This is crucial to the success of your institution, irrespective of what service it provides. Creating a healthy and successful relationship between regular colleagues and C-suite executives, must be a key component of any organisation’s business model.
“But, why?” I hear you ask. Well…
First and foremost, colleagues who have a positive image of the company they work for, are more likely to have better morale when it comes to working than those who don’t view their institution in the same light.
This is really important as, ultimately, a happy employee is a productive employee.
This, therefore, is one of the key roles an internal PR professional has: to do what they can to bolster morale by creating a positive view of their organisation.
A sure way in which internal PR can bolster morale is through keeping employees in the loop about company achievements and successes.
If your organisation has had a great year, let your colleagues know about it. Make them aware of what you, as a team, have achieved.
Alongside this, internal PRs should be ensuring that individual employee achievements aren’t going unnoticed.
Whether it’s a shout out for a ‘time served’ achievement, or letting the rest of the company know about someone who’s been named employee of the month, you as an internal PR professional need to ensure that colleagues are aware that your organisation appreciates everything they do, and all that they’ve achieved.
Morale is key to the success of any organisation. So it’s key that internal PRs do what they can to boost colleague moods wherever they can!
Creating a two-way communication stream
Internal PRs are fundamental in creating an ongoing dialogue between those in C-suite positions, and the wider organisation as a whole, helping to communicate company updates, goals and changes.
However, one thing people seem to forget about this dialogue, is that goes both ways.

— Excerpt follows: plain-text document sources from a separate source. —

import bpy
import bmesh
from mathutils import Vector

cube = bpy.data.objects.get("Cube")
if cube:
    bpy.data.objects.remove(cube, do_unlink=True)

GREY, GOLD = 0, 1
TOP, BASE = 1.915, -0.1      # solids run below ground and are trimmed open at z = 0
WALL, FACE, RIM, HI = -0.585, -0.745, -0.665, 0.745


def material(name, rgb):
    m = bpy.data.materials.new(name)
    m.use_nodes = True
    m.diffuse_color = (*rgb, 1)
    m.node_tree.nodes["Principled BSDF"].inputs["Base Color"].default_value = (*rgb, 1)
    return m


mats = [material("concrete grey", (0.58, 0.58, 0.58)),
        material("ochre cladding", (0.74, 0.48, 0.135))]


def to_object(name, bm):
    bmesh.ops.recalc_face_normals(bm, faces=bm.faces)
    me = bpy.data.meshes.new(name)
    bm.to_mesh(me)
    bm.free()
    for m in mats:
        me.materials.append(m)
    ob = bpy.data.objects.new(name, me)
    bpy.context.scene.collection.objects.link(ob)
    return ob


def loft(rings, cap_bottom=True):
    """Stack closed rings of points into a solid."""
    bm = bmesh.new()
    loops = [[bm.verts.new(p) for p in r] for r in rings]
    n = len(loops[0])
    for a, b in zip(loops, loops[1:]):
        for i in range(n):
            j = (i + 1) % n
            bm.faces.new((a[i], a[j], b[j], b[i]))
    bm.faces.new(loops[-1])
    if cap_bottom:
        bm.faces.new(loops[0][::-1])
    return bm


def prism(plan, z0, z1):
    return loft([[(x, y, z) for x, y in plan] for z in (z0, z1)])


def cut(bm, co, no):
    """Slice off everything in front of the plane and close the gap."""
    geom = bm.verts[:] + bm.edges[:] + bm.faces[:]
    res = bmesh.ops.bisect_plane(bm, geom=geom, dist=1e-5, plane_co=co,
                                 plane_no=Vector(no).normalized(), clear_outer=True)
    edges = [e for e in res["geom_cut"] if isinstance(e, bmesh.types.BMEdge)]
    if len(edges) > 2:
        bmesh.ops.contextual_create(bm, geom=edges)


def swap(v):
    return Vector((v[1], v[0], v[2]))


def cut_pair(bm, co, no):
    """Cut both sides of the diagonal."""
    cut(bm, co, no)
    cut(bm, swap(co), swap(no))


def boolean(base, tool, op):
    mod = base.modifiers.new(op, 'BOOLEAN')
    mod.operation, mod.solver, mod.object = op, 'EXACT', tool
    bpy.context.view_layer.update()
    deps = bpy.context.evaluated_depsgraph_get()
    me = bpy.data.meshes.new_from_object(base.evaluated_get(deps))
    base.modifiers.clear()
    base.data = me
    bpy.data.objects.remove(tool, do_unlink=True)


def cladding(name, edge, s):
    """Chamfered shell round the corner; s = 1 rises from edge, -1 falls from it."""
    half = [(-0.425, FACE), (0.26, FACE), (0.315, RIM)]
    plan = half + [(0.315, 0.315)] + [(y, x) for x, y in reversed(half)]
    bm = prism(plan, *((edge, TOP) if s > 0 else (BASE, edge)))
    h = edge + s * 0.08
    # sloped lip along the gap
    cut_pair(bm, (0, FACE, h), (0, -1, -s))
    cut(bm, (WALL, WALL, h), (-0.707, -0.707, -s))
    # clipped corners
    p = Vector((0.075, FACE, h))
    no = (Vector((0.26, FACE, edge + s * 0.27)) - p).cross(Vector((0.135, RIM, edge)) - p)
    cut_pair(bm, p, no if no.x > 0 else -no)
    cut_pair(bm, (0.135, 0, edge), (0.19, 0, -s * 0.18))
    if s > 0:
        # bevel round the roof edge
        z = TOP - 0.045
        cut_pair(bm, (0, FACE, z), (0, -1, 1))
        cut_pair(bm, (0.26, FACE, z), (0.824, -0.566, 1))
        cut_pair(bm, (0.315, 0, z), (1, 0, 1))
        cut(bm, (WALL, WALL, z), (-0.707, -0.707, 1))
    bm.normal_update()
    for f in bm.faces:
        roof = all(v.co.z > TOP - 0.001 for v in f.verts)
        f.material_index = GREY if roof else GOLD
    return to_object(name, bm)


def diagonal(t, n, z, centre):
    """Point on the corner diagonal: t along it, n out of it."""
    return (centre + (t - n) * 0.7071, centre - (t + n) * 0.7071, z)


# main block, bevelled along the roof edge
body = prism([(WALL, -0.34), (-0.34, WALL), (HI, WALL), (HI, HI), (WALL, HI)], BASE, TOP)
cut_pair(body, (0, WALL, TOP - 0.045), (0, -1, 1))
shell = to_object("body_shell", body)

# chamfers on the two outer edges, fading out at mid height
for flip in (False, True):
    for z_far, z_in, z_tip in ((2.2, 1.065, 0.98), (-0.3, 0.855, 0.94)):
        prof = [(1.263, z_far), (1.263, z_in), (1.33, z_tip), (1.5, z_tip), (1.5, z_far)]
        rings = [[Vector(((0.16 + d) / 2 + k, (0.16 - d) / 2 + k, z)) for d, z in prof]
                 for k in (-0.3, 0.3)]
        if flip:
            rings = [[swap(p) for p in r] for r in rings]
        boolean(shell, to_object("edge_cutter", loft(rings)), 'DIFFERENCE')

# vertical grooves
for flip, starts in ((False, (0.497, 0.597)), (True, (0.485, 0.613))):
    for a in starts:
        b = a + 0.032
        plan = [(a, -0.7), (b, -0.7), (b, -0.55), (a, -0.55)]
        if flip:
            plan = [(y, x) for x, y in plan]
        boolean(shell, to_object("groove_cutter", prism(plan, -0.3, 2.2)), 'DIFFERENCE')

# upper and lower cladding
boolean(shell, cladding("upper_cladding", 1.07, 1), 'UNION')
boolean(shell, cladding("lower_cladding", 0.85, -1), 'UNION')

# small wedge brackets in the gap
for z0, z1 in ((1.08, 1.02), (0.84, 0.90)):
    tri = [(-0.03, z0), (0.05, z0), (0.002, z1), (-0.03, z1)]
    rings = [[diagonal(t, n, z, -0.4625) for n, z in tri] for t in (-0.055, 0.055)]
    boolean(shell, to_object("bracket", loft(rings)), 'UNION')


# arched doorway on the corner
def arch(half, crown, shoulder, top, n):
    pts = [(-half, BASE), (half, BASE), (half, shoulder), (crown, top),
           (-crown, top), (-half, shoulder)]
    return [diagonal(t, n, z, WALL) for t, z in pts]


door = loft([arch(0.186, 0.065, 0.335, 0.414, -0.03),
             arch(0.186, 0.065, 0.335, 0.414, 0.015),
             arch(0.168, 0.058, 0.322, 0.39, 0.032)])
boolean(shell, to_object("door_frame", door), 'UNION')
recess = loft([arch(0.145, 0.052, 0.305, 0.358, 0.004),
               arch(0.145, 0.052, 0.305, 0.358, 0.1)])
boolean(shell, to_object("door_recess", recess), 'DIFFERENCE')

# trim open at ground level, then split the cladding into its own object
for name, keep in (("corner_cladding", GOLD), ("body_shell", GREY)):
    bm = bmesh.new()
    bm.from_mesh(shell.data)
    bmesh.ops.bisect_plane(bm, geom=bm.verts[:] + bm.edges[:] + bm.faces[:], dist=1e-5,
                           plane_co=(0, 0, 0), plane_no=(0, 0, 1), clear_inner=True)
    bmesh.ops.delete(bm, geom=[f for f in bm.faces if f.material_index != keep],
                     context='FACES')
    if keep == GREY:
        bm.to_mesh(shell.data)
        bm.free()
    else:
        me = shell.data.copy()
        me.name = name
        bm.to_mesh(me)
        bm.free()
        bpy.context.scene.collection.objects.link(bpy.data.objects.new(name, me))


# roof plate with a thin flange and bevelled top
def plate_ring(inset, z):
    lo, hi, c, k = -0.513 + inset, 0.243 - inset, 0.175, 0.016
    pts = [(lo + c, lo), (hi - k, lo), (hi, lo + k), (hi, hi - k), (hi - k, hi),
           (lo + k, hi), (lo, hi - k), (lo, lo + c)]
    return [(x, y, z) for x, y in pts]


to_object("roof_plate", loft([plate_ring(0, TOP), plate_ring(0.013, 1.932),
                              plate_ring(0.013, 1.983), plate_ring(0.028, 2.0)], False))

Just as you want to make sure that internal audiences are aware of these company updates, they too want to be heard.
Establishing an effective two-way communications stream ensures that corporate departments are able to share key information with the wider organisation, and keep abreast of wider internal public opinion towards company initiatives.
Whether it’s through anonymous feedback forms or colleague questionnaires, offering employees a means of communicating their view to the decision-makers of the organisation is not only a great way of gauging internal public opinion, but also a sure way of boosting colleague morale.
It ensures that these colleagues really do feel as though they, and their views, are valued by the company. Which, of course, they are!
Aside from boosting morale, and creating avenues for cross-company dialogue, internal PRs are also there to help communicate fundamental information, particularly in times of change or uncertainty.
They provide a key role in ensuring that everyone in the business is aware of any upcoming changes and how it could affect them.
There’s nothing worse than an employee finding out about a major change from an external source i.e. the newspapers have picked up this information before that actual employee has.
So, internal PRs have the important job of communicating major changes to colleagues, presenting this information in a way that is both informative, yet as positive as possible about the business as a whole.
Ensuring that you keep the wider workforce in the loop around key business moves is fundamental as, once again, it reinforces the idea that you value them, their opinion, and their support.
Internal PR plays a crucial role in shaping the relationship colleagues have with the company as a whole. They act as resident cheerleaders for company and colleague achievements; creators of dialogue between the C-suite and the wider workforce; and they play a major role in keeping the organisation as a whole informed during periods of major change.
They’re key to the success of any organisation, and arguably don’t get the credit they deserve.